Assignment:
Your response should contain every line from the data below that holds the string "SEGMENTS".
*** Opening of Record excerpts ***
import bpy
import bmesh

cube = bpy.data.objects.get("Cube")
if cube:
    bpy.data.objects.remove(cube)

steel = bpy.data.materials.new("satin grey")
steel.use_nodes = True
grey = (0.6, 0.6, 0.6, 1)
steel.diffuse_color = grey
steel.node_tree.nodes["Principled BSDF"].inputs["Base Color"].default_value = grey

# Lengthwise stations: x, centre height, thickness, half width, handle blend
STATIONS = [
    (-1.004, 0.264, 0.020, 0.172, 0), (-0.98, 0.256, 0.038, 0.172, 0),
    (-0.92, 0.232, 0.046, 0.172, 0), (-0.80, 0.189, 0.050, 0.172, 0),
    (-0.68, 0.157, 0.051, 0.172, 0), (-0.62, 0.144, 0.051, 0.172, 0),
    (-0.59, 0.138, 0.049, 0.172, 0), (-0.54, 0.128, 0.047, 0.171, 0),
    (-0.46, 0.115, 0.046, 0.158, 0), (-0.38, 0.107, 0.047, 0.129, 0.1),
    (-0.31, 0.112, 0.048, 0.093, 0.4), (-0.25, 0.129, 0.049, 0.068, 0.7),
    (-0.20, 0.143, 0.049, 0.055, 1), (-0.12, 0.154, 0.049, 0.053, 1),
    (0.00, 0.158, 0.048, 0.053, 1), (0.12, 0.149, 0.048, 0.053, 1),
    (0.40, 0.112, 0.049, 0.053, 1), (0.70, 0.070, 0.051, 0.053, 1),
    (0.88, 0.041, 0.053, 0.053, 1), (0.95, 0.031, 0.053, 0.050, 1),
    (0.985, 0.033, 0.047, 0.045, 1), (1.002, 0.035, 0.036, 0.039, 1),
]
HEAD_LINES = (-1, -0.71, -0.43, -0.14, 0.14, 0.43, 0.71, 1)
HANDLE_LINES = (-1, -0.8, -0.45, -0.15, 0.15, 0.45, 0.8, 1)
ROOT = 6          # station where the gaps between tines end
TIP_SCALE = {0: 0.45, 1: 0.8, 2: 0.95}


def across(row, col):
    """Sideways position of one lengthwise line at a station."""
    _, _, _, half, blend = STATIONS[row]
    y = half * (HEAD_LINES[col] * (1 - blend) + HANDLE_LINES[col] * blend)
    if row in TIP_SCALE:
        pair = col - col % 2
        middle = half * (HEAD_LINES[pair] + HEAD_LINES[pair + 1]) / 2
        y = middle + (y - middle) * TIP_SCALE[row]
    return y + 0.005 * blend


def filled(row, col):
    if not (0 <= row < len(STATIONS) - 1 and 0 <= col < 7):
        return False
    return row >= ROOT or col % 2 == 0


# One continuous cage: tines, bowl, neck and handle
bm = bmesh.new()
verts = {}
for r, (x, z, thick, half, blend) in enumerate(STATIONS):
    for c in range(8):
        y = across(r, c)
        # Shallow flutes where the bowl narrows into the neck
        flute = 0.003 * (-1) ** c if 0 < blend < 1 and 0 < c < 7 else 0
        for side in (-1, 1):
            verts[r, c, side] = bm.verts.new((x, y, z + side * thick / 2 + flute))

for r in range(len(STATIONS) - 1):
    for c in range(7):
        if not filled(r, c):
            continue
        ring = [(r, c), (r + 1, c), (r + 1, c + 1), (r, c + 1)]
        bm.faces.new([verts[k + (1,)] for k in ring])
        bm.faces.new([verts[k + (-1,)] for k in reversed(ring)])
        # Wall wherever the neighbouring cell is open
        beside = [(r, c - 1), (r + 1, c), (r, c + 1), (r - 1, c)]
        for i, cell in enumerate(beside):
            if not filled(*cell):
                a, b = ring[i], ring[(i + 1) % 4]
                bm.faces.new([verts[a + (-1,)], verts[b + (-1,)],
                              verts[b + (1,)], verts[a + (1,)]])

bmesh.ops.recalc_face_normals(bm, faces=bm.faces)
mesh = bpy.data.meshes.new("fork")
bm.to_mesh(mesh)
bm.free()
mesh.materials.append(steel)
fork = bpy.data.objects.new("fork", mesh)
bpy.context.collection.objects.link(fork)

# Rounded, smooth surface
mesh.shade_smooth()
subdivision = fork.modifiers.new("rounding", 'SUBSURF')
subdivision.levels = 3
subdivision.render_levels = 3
*** Close of Record excerpts ***
*** Opening of Record excerpts ***
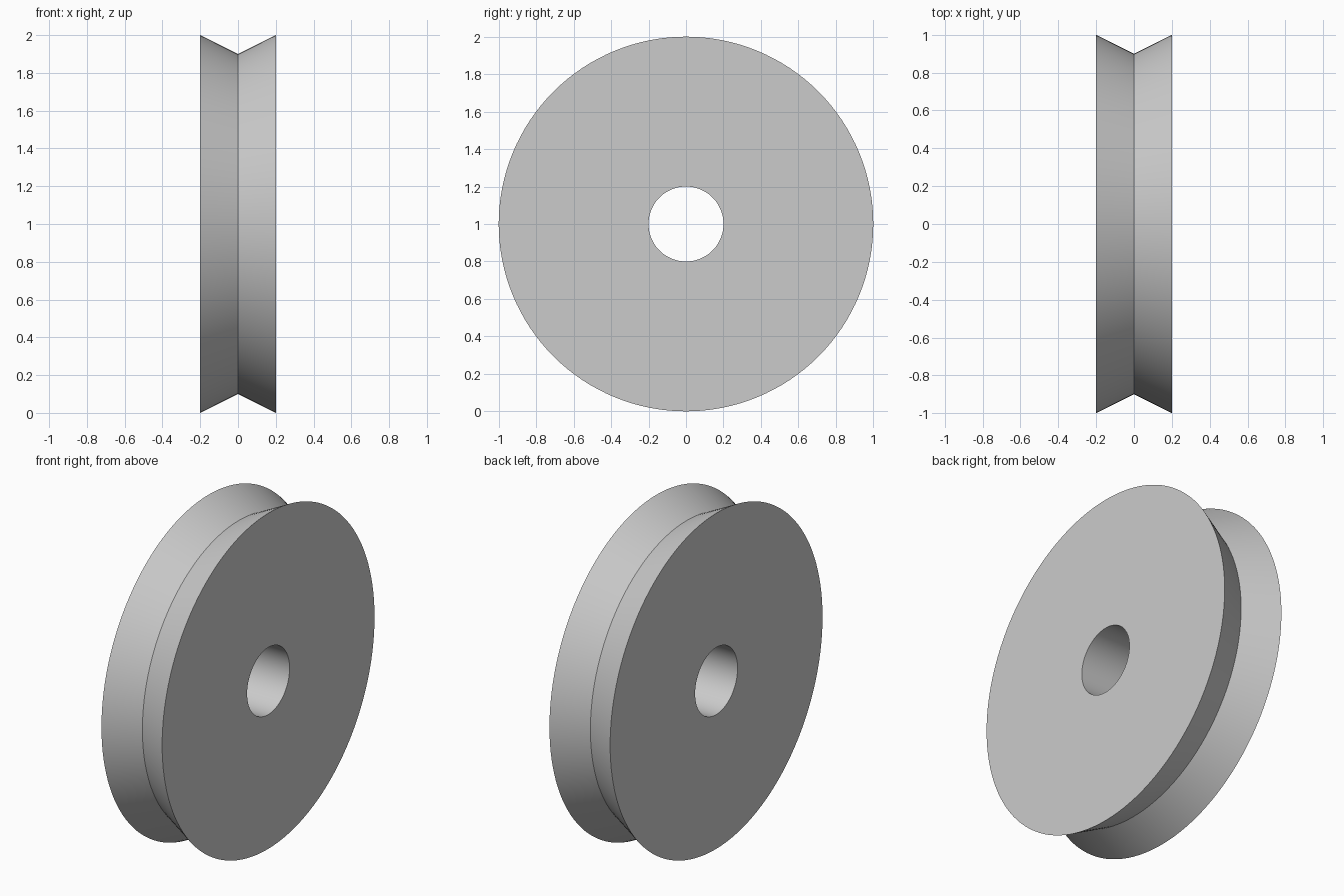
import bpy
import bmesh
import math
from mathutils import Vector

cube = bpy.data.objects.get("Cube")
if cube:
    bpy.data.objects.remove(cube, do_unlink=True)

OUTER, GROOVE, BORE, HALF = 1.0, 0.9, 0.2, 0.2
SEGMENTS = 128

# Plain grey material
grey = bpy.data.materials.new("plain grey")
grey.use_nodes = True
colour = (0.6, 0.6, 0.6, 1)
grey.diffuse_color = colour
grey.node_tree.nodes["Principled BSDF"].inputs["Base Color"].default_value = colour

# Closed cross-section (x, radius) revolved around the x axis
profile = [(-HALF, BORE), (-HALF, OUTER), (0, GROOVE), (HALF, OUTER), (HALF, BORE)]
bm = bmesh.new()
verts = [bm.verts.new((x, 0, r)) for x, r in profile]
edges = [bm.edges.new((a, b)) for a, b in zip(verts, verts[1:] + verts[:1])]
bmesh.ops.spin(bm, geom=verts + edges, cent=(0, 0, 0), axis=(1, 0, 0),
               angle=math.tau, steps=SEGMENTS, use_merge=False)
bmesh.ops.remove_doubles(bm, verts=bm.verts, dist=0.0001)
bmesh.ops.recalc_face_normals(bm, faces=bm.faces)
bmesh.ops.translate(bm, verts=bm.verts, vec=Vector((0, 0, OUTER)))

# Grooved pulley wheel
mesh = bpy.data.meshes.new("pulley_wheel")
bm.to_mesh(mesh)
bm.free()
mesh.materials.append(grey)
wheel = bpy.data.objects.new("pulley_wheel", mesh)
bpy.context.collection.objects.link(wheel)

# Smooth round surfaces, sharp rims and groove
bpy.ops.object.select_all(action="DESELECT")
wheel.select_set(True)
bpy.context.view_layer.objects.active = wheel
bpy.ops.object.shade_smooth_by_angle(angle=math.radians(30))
*** Close of Record excerpts ***
Response to this task:
SEGMENTS = 128
               angle=math.tau, steps=SEGMENTS, use_merge=False)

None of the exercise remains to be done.